Right now, I feel like my thoughts fluctuate between two different positions:

  1. Things will go back to normal soon. Everything is going to be fine. There’s great opportunity hidden in the midst of uncertainty. You can do this!
  2. Things will never be normal. Everything is terrible. Will the clothing store I worked at in high    school, Maurice the Pants Man, rehire me? You can’t do this!


The cool thing is that some days, I have both of those thoughts in the same exact hour if not the same exact minute.

This is the weirdest season ever. I just keep saying that word over and over again. Weird. This is weird. How weird. 

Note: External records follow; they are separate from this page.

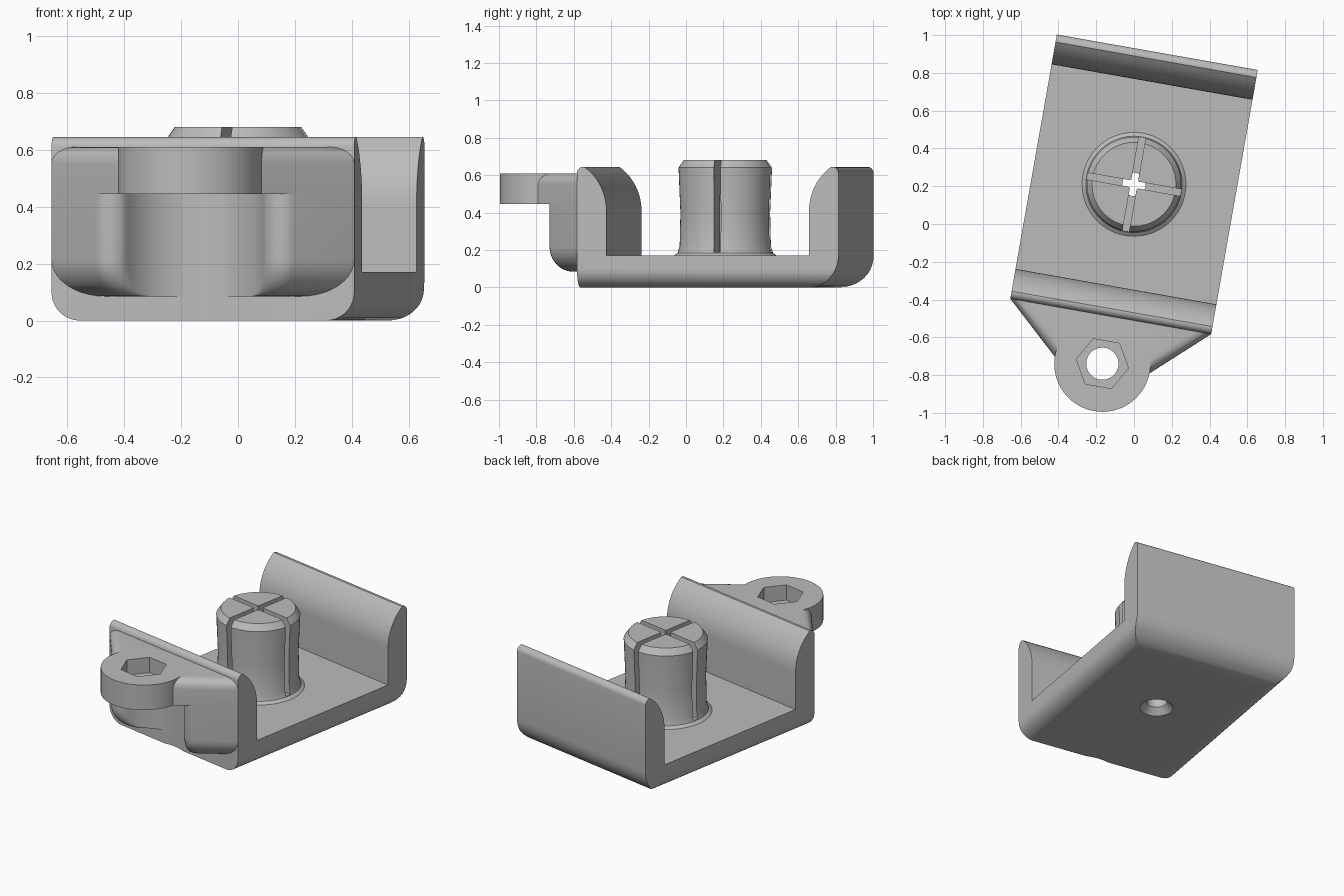
import bpy, bmesh
from math import sin, cos, pi, radians, sqrt
from mathutils import Vector, Matrix

default = bpy.data.objects.get("Cube")
if default:
    bpy.data.objects.remove(default, do_unlink=True)

grey = bpy.data.materials.new("plain grey")
grey.use_nodes = True
tone = (0.5, 0.5, 0.5, 1)
grey.diffuse_color = tone
grey.node_tree.nodes["Principled BSDF"].inputs["Base Color"].default_value = tone

# The whole bracket is turned slightly about the post axis
PLACE = Matrix.Translation((0, 0.21, 0)) @ Matrix.Rotation(radians(-10), 4, 'Z')


def loft(name, rings):
    """Closed solid through rings holding equal numbers of points."""
    bm = bmesh.new()
    loops = [[bm.verts.new(p) for p in ring] for ring in rings]
    n = len(loops[0])
    for a, b in zip(loops, loops[1:]):
        for i in range(n):
            j = (i + 1) % n
            bm.faces.new((a[i], a[j], b[j], b[i]))
    bm.faces.new(loops[0])
    bm.faces.new(loops[-1])
    bmesh.ops.recalc_face_normals(bm, faces=bm.faces)
    mesh = bpy.data.meshes.new(name)
    bm.to_mesh(mesh)
    bm.free()
    mesh.materials.append(grey)
    obj = bpy.data.objects.new(name, mesh)
    bpy.context.collection.objects.link(obj)
    obj.matrix_world = PLACE
    return obj


def circle(r, z, v=0.0, n=64):
    return [(r * cos(2 * pi * i / n), v + r * sin(2 * pi * i / n), z) for i in range(n)]


def lathe(name, profile, v=0.0, n=64):
    return loft(name, [circle(r, z, v, n) for r, z in profile])


def arc(cx, cy, r, a0, a1, n=10):
    return [(cx + r * cos(radians(a0 + (a1 - a0) * i / n)),
             cy + r * sin(radians(a0 + (a1 - a0) * i / n))) for i in range(n + 1)]


def box(name, x, y, z0, z1):
    return loft(name, [[(-x, -y, z), (x, -y, z), (x, y, z), (-x, y, z)] for z in (z0, z1)])


def combine(obj, *tools, how='DIFFERENCE'):
    bpy.context.view_layer.objects.active = obj
    for tool in tools:
        mod = obj.modifiers.new("cut", 'BOOLEAN')
        mod.operation, mod.solver, mod.object = how, 'EXACT', tool
        bpy.ops.object.modifier_apply(modifier=mod.name)
        bpy.data.objects.remove(tool, do_unlink=True)


HW, HL, FLOOR = 0.54, 0.71, 0.17      # half width, half length, floor height
LUG_V, CHANNEL = -0.964, 0.265        # lug centre and screw channel radius
LUG_Z, LUG_TOP = 0.445, 0.61

# Tray: side profile with curved end walls, rounded along its lower long edges
wall = [(HL - 0.16, FLOOR)] + arc(HL + 0.13, 0.41, 0.29, 180, 126) + arc(HL - 0.035, LUG_TOP, 0.035, 90, 0, 6)
profile = wall + arc(HL - 0.17, 0.17, 0.17, 0, -90) + [(-HL, 0)]
profile += [(-v, z) for v, z in reversed(wall)]
tray = loft("tray", [[(u, v, z) for v, z in profile] for u in (-HW - 0.1, HW + 0.1)])
section = arc(HW - 0.1, 0.1, 0.1, 0, -90) + arc(0.1 - HW, 0.1, 0.1, -90, -180) + [(-HW, 1), (HW, 1)]
envelope = loft("envelope", [[(u, v, z) for u, z in section] for v in (-1, 1)])
combine(tray, envelope, how='INTERSECT')


def bore(name):
    return lathe(name, [(0.1, -0.001), (0.062, 0.04), (0.062, 0.5)])


combine(tray, lathe("channel", [(CHANNEL, -0.1), (CHANNEL, LUG_Z)], LUG_V), bore("tray_bore"))

# Split post: lathed, then cut by two crossed slots and a bore
post = lathe("split_post", [(0.275, 0.165), (0.275, 0.17), (0.255, 0.185), (0.244, 0.22),
                            (0.24, 0.4), (0.25, 0.64), (0.222, 0.68)])
combine(post, box("slot_a", 0.3, 0.018, 0.19, 0.8), box("slot_b", 0.018, 0.3, 0.19, 0.8),
        bore("post_bore"), lathe("tip_bore", [(0.03, 0.4), (0.03, 0.8)]))

# Screw lug with a hexagonal recess and a through hole
lug = lathe("screw_lug", [(0.255, LUG_Z), (0.255, LUG_TOP)], LUG_V)
combine(lug, lathe("recess", [(0.14, 0.51), (0.14, 0.7)], LUG_V, 6),
        lathe("screw_hole", [(0.085, 0.4), (0.085, 0.7)], LUG_V))

# Gussets: slanted braces either side of the screw channel
slant = radians(42.5)
along = Vector((-cos(slant), -sin(slant)))
inward = Vector((-sin(slant), cos(slant)))
corner, centre = Vector((HW, -HL)), Vector((0, LUG_V))


def foot_on_wall(t):
    return Vector((HW - t / sin(slant), -HL))


def sweep(origin, r, d0, d1, n=8):
    d0, d1 = d0.normalized(), d1.normalized()
    return [origin + d0.lerp(d1, i / n).normalized() * r for i in range(n + 1)]


def gusset_outline(t, f=0.07):
    """Plan of one gusset with its slanted face moved inward by t."""
    p = (centre - corner).dot(inward) - t
    run = sqrt((CHANNEL + f) ** 2 - (p - f) ** 2)
    tip = centre + inward * (f - p) - along * run
    start = foot_on_wall(t)
    pts = [start + Vector((-0.01, 0.06)), start]
    pts += sweep(tip, f, -inward, centre - tip)
    pts += sweep(centre, CHANNEL, tip - centre, Vector((0.0755, -HL - LUG_V)))[1:]
    return pts + [Vector((0.09, -HL + 0.06))]


R, BASE = 0.13, 0.085
steps = [(R * (1 - sin(a)), BASE + R * (1 - cos(a))) for a in [pi / 2 * i / 10 for i in range(11)]]
steps.append((0, LUG_Z))
gussets = []
for side, label in ((1, "left"), (-1, "right")):
    gussets.append(loft(label + "_gusset",
                        [[(side * p.x, p.y, z) for p in gusset_outline(t)] for t, z in steps]))

# Web: joins the gussets, wall and lug, with a rounded top edge
def web_ring(t, z):
    a = foot_on_wall(t)
    b = centre - inward * ((centre - corner).dot(inward) - t)
    half = [a + Vector((-0.01, 0.06)), a, b]
    return [(p.x, p.y, z) for p in half] + [(-p.x, p.y, z) for p in reversed(half)]


r = 0.06
rings = [web_ring(0, LUG_Z)]
rings += [web_ring(r * (1 - cos(a)), LUG_TOP - r + r * sin(a)) for a in [pi / 2 * i / 6 for i in range(7)]]
web = loft("lug_web", rings)
combine(web, lathe("lug_space", [(0.252, 0.3), (0.252, 0.8)], LUG_V))

# Smooth the curves and keep the creases
bpy.ops.object.select_all(action='DESELECT')
for obj in [tray, post, lug, web] + gussets:
    obj.select_set(True)
bpy.context.view_layer.objects.active = tray
bpy.ops.object.shade_smooth_by_angle(angle=radians(28))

Fortunately, I wrote a book about overthinking and learned an awful lot about changing my thoughts. I can’t wait for you to read it. It comes out in April and I think it’s going to help a ton of people who feel like they’re overthinking everything. 

Until then though, what are other books that might be encouraging during these discouraging times? 

Well today, I’ll tell you my personal list of 5 encouraging books for discouraging times: 

  1. The Boy, the Mole, the Fox and the Horse” written and illustrated by Charlie Mackesy. 

I loved what Elizabeth Gilbert of “Eat, Pray, Love” fame said about this book. She wrote, “The world that I am required to inhabit is this one. But the world that I long to inhabit is the one that Charlie Mackesy has created.” That’s what this is. It’s a beautiful, inspiring world where a boy goes on an adventure with a few friends. It reminds me a little bit of Winnie the Pooh, in that it sneaks up on you with deep wisdom. When I looked it up on Amazon, I was blown away to see that it has 23,000 reviews! There’s a good chance you’ve already seen this one, but if you haven’t, give it a look

2.  “This is Water: Some Thoughts, Delivered on a Significant Occasion, about Living a    Compassionate Life” written by David Foster Wallace.  

David Foster Wallace’s life came to a tragic end in 2008, but this book is one of the most hopeful things I’ve ever read. It’s not long. It’s actually the commencement address he gave in 2005 at Kenyon College. It’s about freedom and attention and what we all get to choose to focus our lives on. It’s a book that I need to reread at least once a year, especially when I get obsessed with my own needs, my own fears and my own kingdom. 

3.  “Positivity: Discover the Upward Spiral that Will Change Your Life” written by Barbara L. Fredrickson, PhD.

This is the most scientific book on the list but don’t let that fool you, this is highly readable and highly practical. Dr. Fredrickson is a professor of Psychology and Neuroscience at the University of North Carolina at Chapel Hill. I quoted her in my new book because she’s one of the leading scholars on the subject of positivity and I wanted to go beyond all the motivational clichés you often see about this topic. My favorite part of this book, which I won’t spoil for you here, is her positivity ratio. If you want a non-fiction, no nonsense read on positivity, this is the one

4.  “Rules of the Red Rubber Ball” written by Kevin Carroll. 

I saw Kevin speak live more than a decade ago and bought this book immediately. Have you ever done that? Maybe you saw a TED talk online or went to an event and really connected with the speaker?

That was Carroll for me. He has an infectious spirit and outlook on life. He’s worked with the NHL, ESPN, Nike, and Starbucks. His words have actually appeared on 17 million Grande cups. That’s a fun fact. This is one of those small, powerful books packed with hope. I love the design, too. Each pages feels like a chance to explore something new.

5.  “What do you do with a problem?” written by Kobi Yamada and illustrated by Mae Besom.   

Another children’s book? Do you see a theme here? When I’m feeling discouraged, I want something colorful, creative and simple. If you’ve got a 600-page book about encouragement, just lifting that thing is going to bum me out. Books like this on the other hand are paper serotonin. I first discovered Yamada’s work when I read, “What Do You Do With An Idea?” I loved that book and was excited to discover this second one. The illustrations are ridiculous. I hope Mae Besom has a long, massive career because her stuff is gorgeous. Again, it’s one of those books that’s for kids but is actually for adults, too.

Those are five books that I find really encouraging and I tried to pick a variety across a couple of different genres. 

These are weird times.

They are, but sometimes all you need to pick up your spirits is a new book.

I’ve included all the links to the books so that you can go check them out for yourself. They are affiliate links of course, because babies need shoes!  

I hope you enjoy those books as much as I do.


P.S. Want to see the 5 books that changed my life? Watch this

P.P.S. Bonus book! The Genesee Diary: Report from a Trappist Monastery by Henri Nouwen has been kicking my butt this summer.